According to a new survey by the Co-op, only 4% rate climate change as their top ethical priority.
This is way below animal welfare (21%) and fair trade (14%) in a survey that gathered information from around 100,000 customers and members – from grocery shoppers to bank account holders – on what they regard as their own ethical priorities.
The Co-op is now using the information to shape its own policies, but the survey also highlights that although general awareness about ethical consumerism is rising there are still large gaps in the public’s understanding.
Three main categories emerged from the survey as the key areas of concern – ethical trading (27%), animal welfare (25%) and environmental impact (22%). And yet despite the awareness of environmental issues, the fact that only 4% highlighted climate change as a major concern suggests that the public remains confused about what the issue actually means.

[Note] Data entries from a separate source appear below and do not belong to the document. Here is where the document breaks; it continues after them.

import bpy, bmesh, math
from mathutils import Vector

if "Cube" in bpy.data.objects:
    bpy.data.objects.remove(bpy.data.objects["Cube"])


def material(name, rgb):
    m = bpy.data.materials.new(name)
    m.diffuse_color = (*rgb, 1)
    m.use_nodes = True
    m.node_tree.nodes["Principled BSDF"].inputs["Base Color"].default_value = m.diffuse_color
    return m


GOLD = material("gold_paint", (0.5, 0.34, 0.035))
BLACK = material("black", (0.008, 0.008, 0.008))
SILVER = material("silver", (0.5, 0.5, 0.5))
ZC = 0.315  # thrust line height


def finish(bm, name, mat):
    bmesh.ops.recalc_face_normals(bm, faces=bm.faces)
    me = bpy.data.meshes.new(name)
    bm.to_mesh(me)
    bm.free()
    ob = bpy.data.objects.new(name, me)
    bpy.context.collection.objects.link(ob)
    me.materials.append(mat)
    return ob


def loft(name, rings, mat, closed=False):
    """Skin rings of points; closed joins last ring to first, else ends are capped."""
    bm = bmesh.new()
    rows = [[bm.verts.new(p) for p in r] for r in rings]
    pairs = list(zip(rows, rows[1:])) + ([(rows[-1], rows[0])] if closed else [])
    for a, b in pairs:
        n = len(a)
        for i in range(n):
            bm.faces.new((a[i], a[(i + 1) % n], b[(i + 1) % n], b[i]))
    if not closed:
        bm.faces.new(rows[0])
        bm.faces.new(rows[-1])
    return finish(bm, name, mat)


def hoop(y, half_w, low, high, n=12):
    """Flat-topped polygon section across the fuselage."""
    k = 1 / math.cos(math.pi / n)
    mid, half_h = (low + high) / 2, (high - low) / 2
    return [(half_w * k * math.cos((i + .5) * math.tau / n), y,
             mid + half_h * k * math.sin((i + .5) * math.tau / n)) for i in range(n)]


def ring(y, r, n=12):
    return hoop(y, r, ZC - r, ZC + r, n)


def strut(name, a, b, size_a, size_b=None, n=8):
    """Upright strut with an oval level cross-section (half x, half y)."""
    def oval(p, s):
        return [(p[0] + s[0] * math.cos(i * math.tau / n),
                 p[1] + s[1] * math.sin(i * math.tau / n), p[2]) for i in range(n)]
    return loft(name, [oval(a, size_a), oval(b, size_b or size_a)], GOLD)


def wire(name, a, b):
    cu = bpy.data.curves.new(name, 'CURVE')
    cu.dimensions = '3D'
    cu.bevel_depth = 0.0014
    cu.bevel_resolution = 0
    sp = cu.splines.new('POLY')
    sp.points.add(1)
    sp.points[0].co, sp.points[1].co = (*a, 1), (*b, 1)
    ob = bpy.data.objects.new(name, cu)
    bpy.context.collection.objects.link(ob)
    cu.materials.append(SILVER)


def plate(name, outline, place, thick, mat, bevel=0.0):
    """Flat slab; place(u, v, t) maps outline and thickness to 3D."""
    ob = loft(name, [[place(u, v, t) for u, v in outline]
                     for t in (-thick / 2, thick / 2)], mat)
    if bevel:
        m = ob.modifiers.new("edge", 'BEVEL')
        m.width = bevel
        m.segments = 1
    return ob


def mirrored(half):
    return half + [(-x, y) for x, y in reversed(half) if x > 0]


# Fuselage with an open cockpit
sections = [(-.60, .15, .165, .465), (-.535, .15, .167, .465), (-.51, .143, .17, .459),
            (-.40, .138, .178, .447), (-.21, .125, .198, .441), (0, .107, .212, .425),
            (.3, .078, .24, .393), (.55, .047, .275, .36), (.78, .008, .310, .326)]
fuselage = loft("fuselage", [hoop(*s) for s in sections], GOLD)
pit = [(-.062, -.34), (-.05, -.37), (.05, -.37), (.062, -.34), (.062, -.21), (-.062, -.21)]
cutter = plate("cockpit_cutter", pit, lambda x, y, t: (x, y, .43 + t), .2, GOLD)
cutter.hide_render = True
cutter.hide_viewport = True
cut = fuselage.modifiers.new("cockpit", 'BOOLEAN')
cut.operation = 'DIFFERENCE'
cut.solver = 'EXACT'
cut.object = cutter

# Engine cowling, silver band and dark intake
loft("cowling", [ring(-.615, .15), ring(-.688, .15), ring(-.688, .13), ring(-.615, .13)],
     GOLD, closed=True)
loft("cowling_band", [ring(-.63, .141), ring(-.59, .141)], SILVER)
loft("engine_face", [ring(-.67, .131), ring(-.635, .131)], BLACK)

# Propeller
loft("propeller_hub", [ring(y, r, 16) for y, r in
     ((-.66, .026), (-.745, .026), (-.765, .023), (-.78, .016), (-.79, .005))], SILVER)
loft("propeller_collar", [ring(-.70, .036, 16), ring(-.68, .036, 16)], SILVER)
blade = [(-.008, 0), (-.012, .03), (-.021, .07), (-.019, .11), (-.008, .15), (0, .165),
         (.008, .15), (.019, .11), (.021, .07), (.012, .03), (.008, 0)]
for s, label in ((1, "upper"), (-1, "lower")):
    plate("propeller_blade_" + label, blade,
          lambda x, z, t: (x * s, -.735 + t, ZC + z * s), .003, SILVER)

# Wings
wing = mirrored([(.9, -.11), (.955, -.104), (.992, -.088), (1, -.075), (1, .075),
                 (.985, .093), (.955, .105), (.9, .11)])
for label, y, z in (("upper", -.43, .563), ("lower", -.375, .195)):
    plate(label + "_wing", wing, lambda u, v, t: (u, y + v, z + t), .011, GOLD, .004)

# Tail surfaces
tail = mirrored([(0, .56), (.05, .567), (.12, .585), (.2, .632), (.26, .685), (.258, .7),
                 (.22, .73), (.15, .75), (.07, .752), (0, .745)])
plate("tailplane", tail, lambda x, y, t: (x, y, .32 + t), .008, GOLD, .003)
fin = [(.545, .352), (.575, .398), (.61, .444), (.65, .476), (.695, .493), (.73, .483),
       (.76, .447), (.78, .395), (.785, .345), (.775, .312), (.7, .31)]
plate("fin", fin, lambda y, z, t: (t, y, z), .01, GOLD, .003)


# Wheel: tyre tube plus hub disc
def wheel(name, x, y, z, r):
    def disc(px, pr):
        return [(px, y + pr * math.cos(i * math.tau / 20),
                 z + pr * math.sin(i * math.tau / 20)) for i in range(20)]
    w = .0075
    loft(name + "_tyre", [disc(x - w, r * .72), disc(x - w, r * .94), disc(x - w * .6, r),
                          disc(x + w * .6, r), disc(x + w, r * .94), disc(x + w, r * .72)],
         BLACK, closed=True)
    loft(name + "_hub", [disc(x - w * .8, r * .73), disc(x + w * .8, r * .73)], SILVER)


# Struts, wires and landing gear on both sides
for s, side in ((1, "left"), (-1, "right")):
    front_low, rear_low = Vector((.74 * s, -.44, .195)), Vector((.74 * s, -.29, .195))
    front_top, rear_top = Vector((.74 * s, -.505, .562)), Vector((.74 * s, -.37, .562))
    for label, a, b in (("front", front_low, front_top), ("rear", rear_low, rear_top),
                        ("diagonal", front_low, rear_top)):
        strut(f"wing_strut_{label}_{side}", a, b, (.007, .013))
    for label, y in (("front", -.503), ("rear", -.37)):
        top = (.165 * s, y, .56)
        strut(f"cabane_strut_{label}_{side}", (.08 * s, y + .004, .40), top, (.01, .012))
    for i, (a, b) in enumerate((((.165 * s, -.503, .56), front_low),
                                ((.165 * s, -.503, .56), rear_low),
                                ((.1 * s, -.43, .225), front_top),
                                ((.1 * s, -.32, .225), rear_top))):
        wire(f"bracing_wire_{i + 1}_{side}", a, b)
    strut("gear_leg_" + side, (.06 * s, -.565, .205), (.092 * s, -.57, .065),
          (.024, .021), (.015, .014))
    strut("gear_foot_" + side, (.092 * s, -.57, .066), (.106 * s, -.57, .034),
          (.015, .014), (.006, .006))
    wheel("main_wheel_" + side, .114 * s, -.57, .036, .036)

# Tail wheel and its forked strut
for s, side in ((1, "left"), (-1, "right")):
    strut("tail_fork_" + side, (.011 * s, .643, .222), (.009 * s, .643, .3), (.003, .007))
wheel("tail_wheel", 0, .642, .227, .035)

It certainly adds weight to claims that with two very distinct sides to the climate change argument jostling for position, the lack of clear, concise and impartial information is antagonising the public. To make matters worse, those supposedly on the same side of the climate change debate have a tendency to argue amongst themselves.
So the good news appears to be that the UK’s consumers level of ethical awareness is continuing to rise.
The bad news is that confusion remains the dominant characteristic of one of the biggest debates of all – the future of our planet.